= ASSIGNMENT =
Only lines containing "path" are wanted from the data below. Copy those lines.

= SOURCE RECORDS =

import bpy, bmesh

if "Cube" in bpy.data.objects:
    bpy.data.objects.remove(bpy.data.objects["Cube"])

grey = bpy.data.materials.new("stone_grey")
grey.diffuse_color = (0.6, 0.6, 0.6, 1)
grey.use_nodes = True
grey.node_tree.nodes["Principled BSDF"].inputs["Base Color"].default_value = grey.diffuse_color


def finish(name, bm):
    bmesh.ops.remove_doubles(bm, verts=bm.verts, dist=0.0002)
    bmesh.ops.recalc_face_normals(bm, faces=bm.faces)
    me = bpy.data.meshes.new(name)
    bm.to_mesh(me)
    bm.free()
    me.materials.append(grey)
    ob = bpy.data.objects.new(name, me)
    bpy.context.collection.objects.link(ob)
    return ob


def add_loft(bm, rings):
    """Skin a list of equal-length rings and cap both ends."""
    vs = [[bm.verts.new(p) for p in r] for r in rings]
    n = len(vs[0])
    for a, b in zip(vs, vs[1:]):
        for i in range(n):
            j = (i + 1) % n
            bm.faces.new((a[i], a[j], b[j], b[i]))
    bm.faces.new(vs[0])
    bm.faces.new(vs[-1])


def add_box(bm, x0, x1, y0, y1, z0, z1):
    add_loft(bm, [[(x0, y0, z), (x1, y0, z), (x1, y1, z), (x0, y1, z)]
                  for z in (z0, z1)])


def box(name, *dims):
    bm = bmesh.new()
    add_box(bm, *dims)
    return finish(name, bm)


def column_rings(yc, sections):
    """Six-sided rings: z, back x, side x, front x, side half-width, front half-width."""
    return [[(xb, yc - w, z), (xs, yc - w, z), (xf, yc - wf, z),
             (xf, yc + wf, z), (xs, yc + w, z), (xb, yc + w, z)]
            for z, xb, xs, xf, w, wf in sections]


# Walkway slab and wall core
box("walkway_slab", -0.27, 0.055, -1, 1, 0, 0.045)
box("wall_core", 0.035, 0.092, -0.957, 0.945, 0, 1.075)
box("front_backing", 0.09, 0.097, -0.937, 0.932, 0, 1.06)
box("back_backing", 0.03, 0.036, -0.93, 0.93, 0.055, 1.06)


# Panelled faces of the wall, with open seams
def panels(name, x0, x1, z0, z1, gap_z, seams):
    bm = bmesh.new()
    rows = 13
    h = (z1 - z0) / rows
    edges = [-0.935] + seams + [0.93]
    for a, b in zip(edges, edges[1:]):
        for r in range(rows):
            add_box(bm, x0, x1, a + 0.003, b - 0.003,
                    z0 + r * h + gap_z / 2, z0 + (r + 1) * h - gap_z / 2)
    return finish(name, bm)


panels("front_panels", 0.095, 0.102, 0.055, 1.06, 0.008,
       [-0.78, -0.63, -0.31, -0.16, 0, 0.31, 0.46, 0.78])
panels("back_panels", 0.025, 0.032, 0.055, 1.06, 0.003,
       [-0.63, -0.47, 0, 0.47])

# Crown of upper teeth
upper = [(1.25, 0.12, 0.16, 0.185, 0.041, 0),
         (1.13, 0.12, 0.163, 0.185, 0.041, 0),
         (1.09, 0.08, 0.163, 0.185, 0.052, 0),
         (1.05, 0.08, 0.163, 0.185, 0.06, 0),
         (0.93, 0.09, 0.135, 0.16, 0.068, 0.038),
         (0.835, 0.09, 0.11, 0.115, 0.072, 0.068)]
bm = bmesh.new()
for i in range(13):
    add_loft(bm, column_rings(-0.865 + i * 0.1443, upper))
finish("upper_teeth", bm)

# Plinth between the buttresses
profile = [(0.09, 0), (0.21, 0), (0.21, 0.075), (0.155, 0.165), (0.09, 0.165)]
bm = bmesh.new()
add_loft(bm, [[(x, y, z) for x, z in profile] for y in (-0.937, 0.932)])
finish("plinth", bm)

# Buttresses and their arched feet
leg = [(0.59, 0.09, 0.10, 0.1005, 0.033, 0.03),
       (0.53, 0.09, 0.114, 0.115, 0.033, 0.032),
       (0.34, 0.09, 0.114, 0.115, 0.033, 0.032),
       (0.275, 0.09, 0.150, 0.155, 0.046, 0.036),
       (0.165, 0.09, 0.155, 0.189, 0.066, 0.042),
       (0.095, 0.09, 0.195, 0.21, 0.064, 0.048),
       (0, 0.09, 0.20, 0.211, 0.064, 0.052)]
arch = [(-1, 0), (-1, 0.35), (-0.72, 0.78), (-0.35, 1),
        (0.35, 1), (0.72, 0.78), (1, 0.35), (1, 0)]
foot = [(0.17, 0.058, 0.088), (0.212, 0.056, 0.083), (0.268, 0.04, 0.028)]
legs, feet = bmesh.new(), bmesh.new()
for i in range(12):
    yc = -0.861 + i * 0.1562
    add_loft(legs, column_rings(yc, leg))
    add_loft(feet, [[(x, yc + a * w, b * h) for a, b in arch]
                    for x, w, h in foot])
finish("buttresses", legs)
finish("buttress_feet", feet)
--
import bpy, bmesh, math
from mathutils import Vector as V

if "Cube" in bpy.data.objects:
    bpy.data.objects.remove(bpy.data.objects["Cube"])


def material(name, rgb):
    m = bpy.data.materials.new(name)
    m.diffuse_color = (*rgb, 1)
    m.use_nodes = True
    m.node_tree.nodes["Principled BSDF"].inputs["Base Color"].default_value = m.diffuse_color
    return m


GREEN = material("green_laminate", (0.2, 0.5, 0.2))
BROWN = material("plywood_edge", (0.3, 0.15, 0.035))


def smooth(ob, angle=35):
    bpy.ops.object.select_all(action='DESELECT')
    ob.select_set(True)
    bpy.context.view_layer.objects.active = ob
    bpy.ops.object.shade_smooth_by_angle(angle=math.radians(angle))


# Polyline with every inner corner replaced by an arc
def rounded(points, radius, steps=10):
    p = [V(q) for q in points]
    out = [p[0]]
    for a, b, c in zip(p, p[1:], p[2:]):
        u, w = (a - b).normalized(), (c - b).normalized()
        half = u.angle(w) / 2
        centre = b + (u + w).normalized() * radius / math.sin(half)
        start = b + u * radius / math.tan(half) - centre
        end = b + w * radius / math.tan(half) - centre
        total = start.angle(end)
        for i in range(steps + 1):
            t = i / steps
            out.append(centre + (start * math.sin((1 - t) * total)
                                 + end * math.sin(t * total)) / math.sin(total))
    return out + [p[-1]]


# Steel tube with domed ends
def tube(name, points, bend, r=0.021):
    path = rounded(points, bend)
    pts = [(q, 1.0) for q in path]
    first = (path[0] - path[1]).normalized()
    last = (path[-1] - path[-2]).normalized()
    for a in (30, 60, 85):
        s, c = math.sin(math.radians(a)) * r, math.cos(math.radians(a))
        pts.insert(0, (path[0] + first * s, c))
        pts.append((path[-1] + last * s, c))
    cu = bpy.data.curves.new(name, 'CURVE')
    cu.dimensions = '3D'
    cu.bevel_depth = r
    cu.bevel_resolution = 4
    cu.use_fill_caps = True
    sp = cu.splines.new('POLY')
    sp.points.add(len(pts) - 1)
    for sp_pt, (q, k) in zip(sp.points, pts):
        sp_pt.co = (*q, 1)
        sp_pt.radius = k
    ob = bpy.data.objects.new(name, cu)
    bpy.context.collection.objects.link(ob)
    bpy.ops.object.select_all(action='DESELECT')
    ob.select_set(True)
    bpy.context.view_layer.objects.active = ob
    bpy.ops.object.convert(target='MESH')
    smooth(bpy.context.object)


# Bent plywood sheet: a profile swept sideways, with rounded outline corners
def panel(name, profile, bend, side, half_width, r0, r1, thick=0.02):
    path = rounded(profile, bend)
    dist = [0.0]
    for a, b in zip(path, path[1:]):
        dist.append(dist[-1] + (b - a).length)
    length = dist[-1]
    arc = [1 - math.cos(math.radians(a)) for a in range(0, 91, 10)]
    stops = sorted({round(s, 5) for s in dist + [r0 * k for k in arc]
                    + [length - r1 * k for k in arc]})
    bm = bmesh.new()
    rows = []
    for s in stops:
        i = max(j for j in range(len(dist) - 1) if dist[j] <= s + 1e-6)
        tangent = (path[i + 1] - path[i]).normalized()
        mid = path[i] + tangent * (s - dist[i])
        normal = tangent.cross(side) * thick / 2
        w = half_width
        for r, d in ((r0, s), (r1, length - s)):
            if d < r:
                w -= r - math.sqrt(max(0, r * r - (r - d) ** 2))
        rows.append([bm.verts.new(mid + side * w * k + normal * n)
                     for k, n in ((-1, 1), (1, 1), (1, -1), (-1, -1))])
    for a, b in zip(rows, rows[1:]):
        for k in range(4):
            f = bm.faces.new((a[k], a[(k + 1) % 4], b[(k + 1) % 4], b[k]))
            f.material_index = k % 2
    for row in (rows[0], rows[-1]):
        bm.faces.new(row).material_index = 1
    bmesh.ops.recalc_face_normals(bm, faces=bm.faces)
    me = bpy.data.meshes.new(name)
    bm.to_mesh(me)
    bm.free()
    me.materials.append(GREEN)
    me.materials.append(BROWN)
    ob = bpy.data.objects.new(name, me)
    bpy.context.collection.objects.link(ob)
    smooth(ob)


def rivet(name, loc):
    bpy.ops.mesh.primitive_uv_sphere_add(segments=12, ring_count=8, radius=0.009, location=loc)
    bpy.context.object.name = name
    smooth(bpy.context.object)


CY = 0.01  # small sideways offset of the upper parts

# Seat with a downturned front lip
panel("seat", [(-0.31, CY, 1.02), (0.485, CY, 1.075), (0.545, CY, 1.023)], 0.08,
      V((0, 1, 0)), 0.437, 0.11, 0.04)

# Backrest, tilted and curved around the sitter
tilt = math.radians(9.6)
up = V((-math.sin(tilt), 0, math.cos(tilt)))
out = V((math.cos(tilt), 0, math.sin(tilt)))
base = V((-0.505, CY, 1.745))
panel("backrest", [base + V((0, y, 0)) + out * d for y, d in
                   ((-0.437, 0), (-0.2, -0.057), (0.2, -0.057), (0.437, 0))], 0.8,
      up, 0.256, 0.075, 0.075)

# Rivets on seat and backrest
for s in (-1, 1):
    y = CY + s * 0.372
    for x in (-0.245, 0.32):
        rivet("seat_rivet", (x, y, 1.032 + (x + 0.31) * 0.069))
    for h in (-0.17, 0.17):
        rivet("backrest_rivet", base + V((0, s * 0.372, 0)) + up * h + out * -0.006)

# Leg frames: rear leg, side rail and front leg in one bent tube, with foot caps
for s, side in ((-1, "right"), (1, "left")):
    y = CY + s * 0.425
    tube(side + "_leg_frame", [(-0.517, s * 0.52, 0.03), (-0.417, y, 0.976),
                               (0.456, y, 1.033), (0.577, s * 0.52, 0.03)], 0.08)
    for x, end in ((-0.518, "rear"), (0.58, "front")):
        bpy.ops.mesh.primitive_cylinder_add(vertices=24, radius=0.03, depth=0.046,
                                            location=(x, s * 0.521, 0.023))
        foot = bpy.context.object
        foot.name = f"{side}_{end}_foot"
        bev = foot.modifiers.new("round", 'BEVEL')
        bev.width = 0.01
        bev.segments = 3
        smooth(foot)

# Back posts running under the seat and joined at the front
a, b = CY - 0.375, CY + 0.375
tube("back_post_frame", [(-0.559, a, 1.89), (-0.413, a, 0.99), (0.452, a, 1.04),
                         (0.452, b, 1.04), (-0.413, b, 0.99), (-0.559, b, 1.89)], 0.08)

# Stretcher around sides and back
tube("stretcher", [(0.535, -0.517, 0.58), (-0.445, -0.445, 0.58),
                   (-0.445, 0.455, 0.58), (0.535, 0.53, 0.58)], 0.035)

= EXERCISE RESPONSE =
    path = rounded(points, bend)
    pts = [(q, 1.0) for q in path]
    first = (path[0] - path[1]).normalized()
    last = (path[-1] - path[-2]).normalized()
        pts.insert(0, (path[0] + first * s, c))
        pts.append((path[-1] + last * s, c))
    path = rounded(profile, bend)
    for a, b in zip(path, path[1:]):
        tangent = (path[i + 1] - path[i]).normalized()
        mid = path[i] + tangent * (s - dist[i])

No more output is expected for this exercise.